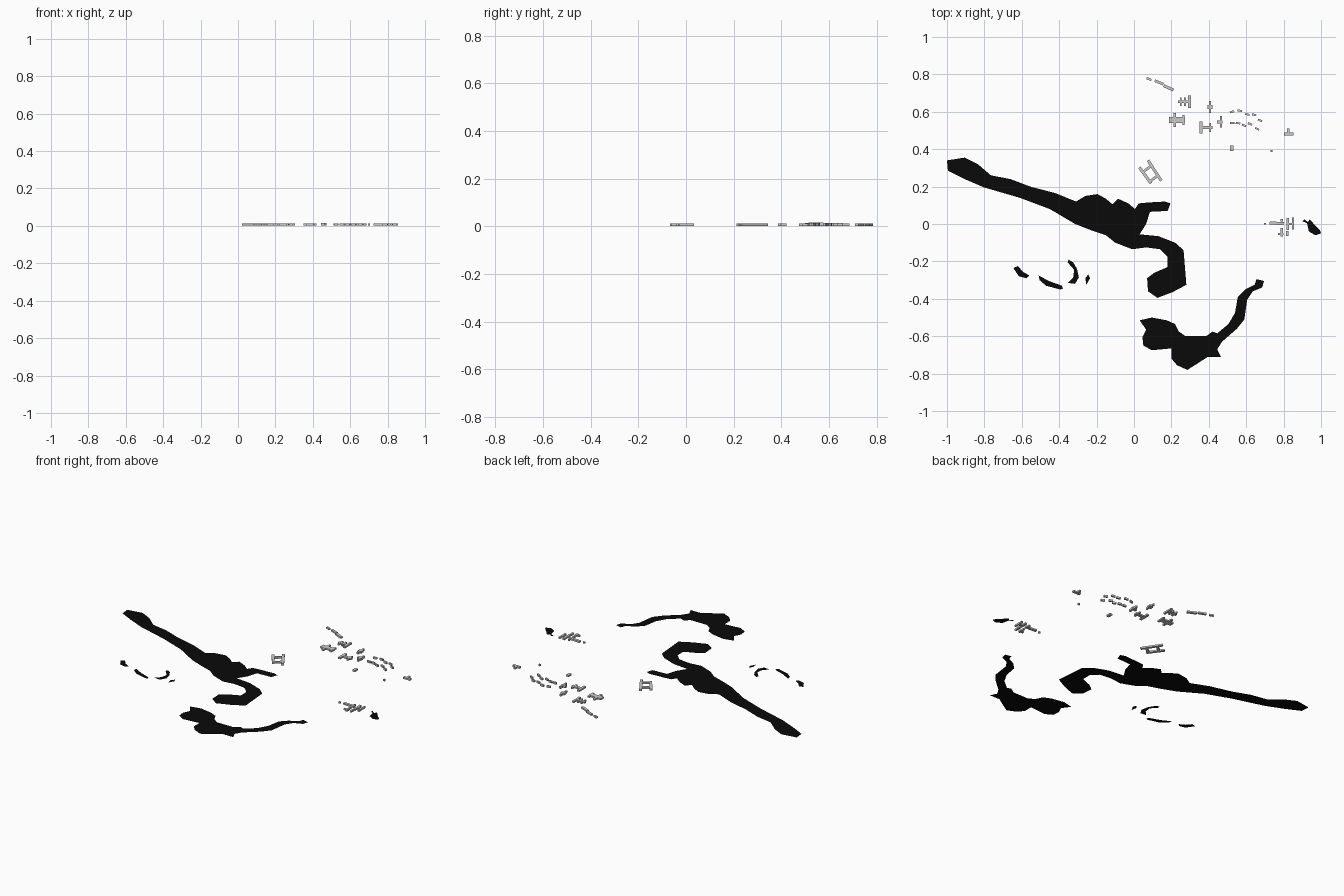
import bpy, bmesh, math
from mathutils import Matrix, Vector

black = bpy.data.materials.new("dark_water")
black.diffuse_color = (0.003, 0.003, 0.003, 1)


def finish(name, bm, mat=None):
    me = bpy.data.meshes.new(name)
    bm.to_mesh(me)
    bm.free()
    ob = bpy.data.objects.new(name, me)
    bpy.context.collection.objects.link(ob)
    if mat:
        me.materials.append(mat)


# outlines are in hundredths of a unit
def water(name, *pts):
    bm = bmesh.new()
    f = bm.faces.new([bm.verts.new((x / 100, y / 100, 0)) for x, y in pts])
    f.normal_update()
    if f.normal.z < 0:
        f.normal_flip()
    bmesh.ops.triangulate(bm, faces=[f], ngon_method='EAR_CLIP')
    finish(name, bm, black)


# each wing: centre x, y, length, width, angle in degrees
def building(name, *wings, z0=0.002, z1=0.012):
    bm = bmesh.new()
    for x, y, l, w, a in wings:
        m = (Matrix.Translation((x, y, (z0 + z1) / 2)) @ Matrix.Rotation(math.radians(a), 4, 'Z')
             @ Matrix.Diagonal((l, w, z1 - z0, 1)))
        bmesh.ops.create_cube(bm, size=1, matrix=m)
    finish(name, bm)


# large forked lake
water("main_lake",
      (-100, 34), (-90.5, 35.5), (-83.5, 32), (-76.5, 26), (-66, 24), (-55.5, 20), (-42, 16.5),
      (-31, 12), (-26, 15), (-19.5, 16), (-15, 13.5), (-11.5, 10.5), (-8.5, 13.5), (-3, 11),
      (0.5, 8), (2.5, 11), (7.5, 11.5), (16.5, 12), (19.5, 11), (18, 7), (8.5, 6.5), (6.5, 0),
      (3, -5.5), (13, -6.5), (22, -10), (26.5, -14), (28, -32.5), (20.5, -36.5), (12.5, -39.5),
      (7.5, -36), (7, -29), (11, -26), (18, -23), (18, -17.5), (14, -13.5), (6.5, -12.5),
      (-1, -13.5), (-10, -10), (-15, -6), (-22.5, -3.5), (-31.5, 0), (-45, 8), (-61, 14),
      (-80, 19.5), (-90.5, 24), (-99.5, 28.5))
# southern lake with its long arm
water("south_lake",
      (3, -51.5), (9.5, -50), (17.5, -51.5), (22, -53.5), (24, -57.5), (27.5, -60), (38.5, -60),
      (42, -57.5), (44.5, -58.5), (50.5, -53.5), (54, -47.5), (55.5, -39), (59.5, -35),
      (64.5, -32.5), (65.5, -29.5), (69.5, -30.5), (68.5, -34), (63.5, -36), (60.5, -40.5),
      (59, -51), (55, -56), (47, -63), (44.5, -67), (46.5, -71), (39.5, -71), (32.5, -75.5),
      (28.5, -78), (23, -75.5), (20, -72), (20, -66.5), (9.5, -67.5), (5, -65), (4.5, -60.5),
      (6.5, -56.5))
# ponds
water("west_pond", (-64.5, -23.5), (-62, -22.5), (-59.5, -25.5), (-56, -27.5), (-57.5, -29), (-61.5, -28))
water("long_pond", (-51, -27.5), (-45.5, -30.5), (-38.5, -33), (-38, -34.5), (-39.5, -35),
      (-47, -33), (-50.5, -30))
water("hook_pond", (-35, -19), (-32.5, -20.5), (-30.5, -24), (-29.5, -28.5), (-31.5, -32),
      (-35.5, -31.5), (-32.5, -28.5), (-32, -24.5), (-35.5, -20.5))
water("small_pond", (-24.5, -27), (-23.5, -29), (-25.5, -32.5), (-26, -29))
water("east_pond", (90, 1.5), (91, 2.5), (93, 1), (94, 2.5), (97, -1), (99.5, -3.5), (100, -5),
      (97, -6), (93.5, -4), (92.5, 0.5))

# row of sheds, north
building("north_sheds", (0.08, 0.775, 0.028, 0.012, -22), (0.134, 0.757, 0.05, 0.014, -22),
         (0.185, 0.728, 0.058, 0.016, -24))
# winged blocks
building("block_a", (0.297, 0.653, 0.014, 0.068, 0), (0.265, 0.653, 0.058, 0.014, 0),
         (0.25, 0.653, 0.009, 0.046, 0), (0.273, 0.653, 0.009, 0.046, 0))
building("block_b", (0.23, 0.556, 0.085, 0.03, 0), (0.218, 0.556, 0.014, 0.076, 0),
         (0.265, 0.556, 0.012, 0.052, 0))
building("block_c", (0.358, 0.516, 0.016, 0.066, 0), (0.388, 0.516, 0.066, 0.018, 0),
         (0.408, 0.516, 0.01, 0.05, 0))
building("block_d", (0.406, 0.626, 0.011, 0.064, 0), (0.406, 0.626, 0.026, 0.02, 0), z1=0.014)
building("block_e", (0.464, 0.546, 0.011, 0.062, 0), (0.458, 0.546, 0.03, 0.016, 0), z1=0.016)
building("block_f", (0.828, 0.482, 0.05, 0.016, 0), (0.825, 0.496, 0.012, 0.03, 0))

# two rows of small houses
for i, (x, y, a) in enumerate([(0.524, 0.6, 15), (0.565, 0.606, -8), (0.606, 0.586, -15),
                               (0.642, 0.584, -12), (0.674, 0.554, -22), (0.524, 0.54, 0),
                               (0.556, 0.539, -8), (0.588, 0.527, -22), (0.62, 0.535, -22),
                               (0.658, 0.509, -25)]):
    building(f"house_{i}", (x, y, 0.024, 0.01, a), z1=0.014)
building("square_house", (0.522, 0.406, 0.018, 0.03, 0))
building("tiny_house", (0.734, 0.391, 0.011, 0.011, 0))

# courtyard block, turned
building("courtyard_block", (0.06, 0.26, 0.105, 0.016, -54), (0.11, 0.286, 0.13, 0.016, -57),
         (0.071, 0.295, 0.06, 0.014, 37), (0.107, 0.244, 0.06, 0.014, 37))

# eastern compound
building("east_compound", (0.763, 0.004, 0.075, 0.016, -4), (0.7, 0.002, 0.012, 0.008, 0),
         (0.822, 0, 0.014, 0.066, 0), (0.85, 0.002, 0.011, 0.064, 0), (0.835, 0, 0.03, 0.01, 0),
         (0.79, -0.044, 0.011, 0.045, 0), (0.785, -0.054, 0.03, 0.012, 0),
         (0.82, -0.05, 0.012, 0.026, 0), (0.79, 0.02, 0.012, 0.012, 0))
--
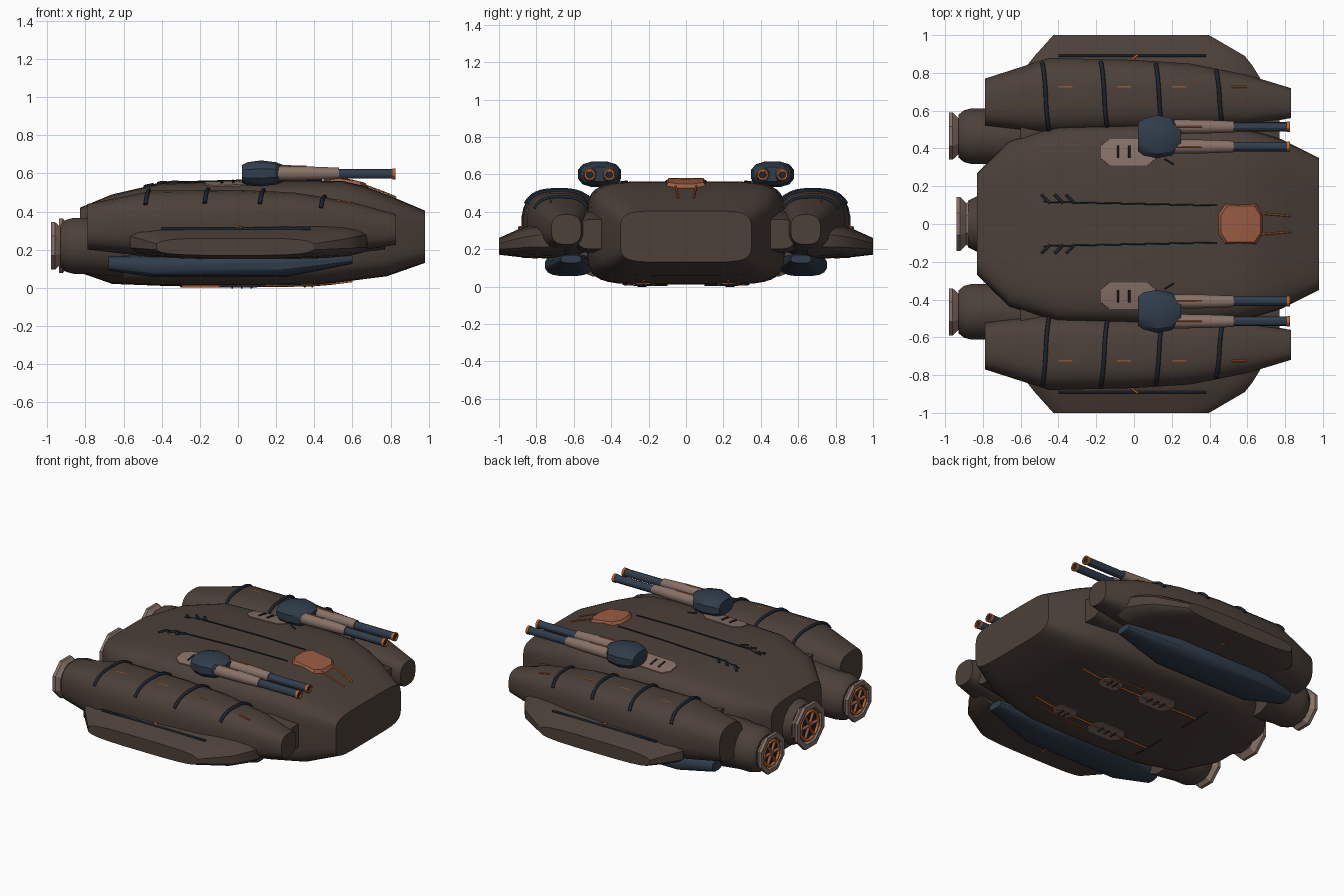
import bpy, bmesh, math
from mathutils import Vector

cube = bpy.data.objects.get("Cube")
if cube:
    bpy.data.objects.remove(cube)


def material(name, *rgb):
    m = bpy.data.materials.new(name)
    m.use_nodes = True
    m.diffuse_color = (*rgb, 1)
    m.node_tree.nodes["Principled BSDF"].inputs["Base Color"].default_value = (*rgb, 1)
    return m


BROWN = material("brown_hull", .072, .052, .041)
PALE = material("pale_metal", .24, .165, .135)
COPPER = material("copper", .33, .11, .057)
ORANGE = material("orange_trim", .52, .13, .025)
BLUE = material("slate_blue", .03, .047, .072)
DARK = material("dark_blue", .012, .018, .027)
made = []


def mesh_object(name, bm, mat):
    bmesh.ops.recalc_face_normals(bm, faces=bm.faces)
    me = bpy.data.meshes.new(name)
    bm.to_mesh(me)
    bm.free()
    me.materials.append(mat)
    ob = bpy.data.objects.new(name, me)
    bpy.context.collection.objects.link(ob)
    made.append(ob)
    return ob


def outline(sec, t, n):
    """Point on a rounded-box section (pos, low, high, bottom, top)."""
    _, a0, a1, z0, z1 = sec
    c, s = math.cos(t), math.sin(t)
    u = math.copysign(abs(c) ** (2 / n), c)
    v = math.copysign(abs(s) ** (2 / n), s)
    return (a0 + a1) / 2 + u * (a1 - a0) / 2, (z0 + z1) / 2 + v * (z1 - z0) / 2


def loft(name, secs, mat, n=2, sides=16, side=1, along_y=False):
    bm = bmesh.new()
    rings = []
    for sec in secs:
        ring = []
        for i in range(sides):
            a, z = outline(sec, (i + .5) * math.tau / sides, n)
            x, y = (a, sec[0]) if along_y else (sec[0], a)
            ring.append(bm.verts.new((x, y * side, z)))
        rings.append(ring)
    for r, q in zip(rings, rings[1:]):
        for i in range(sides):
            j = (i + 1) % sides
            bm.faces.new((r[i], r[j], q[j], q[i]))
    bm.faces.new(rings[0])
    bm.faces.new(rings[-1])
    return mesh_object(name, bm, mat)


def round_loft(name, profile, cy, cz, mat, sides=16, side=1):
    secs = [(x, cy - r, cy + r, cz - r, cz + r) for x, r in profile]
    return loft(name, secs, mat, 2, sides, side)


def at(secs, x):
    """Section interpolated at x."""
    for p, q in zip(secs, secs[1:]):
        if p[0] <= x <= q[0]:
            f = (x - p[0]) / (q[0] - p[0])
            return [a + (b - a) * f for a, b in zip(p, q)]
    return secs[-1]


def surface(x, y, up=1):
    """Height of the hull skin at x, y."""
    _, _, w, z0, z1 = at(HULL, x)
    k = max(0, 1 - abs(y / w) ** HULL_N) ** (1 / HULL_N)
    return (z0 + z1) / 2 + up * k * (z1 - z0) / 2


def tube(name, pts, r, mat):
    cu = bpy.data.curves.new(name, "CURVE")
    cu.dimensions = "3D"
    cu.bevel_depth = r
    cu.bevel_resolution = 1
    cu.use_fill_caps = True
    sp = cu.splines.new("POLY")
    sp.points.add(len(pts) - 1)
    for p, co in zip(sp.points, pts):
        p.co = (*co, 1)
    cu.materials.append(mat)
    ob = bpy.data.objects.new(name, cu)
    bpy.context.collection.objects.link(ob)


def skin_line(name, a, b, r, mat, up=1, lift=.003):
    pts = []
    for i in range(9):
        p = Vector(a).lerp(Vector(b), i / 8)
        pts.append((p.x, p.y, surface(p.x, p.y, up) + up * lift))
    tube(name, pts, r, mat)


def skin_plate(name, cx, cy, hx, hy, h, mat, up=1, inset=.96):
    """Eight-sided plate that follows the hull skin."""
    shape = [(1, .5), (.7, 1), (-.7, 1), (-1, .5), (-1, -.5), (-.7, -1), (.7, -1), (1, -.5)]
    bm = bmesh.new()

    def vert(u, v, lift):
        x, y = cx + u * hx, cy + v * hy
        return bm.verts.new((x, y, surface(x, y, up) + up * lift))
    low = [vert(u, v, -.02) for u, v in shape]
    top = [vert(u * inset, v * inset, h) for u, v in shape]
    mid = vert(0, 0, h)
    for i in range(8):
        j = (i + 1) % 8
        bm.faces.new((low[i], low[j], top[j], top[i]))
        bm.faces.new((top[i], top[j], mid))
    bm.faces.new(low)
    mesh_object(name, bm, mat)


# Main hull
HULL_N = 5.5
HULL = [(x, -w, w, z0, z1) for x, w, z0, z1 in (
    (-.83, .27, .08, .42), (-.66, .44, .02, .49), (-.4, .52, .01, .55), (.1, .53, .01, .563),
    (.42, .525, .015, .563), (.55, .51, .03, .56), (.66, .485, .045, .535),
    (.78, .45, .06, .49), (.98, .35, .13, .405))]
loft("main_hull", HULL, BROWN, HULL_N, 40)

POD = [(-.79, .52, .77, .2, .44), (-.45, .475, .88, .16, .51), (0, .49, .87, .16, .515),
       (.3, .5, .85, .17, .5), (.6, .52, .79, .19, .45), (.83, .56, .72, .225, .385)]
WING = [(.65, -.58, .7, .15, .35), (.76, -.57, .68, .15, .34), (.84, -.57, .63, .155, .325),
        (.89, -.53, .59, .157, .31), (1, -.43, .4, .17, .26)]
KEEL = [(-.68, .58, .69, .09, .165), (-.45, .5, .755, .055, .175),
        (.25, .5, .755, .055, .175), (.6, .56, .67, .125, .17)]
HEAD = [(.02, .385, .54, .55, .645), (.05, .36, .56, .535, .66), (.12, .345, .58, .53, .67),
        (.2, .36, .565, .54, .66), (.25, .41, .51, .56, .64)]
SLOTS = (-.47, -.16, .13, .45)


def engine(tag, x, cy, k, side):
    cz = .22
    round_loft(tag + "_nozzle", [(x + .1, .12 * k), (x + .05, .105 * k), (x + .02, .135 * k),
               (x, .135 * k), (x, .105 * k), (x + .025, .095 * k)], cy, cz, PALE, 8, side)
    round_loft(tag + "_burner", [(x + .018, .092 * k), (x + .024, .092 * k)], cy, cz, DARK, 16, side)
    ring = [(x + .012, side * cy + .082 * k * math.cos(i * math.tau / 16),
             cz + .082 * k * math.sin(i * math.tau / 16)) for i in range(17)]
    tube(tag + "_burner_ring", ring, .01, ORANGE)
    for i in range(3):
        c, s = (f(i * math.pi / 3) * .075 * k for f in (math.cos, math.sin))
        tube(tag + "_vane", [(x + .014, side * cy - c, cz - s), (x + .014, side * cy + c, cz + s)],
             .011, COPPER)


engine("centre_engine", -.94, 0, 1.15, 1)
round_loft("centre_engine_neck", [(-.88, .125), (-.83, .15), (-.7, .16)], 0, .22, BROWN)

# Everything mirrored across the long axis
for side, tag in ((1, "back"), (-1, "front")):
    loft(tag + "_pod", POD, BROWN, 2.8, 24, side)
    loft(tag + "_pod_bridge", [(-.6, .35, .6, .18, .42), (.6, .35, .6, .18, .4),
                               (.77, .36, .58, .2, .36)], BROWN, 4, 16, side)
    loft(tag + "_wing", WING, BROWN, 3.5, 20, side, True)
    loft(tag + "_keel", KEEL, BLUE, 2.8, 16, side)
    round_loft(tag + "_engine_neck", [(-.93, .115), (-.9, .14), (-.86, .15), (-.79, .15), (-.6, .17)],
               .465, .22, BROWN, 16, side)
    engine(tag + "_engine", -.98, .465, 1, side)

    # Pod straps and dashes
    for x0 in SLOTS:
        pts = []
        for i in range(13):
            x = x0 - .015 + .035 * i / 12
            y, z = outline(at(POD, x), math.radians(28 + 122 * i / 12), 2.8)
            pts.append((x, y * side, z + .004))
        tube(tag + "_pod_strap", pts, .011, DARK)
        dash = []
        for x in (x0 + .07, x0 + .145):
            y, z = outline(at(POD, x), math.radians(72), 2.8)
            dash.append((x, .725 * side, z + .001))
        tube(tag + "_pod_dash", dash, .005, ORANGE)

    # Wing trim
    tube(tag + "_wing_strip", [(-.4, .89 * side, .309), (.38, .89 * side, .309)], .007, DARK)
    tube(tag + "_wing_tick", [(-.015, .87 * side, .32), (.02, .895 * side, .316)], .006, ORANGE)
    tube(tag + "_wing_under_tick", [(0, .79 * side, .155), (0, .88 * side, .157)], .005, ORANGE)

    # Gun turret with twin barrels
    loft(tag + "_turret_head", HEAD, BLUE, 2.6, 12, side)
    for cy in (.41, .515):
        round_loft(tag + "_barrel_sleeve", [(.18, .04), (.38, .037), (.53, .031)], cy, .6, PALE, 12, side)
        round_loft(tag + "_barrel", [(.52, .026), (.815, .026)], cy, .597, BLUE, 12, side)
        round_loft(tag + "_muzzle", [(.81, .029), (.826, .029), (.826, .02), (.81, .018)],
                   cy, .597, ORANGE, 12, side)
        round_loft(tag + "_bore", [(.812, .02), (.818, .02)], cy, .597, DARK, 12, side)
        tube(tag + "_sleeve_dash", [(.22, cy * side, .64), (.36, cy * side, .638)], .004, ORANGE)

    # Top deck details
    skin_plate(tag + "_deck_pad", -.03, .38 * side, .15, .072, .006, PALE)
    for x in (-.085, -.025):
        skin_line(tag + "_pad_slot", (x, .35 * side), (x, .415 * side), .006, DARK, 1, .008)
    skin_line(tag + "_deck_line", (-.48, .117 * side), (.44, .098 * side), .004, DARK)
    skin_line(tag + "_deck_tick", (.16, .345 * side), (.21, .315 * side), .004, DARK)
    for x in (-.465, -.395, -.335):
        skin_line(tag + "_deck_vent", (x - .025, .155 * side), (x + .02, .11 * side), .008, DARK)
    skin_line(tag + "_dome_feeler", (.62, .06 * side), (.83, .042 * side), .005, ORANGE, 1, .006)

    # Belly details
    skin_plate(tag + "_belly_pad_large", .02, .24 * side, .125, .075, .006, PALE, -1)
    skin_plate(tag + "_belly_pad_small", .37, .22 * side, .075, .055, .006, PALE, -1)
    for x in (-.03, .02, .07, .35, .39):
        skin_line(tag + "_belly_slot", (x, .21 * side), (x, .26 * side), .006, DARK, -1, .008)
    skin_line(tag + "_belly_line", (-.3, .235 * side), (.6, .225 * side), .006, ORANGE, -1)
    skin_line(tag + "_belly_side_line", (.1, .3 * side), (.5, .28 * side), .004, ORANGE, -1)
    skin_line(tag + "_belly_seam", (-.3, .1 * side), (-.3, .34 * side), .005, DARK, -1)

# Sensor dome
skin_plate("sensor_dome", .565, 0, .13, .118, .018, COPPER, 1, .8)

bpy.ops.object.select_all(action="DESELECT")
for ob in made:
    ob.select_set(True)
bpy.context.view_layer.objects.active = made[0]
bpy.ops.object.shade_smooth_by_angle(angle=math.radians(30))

What you need to do - Beginning with the line containing "# Sensor dome" in the material above, copy every line exactly until you have copied the line containing "bpy.ops.object.shade_smooth_by_angle(angle=math.radians(30))".

Exercise answer -
# Sensor dome
skin_plate("sensor_dome", .565, 0, .13, .118, .018, COPPER, 1, .8)

bpy.ops.object.select_all(action="DESELECT")
for ob in made:
    ob.select_set(True)
bpy.context.view_layer.objects.active = made[0]
bpy.ops.object.shade_smooth_by_angle(angle=math.radians(30))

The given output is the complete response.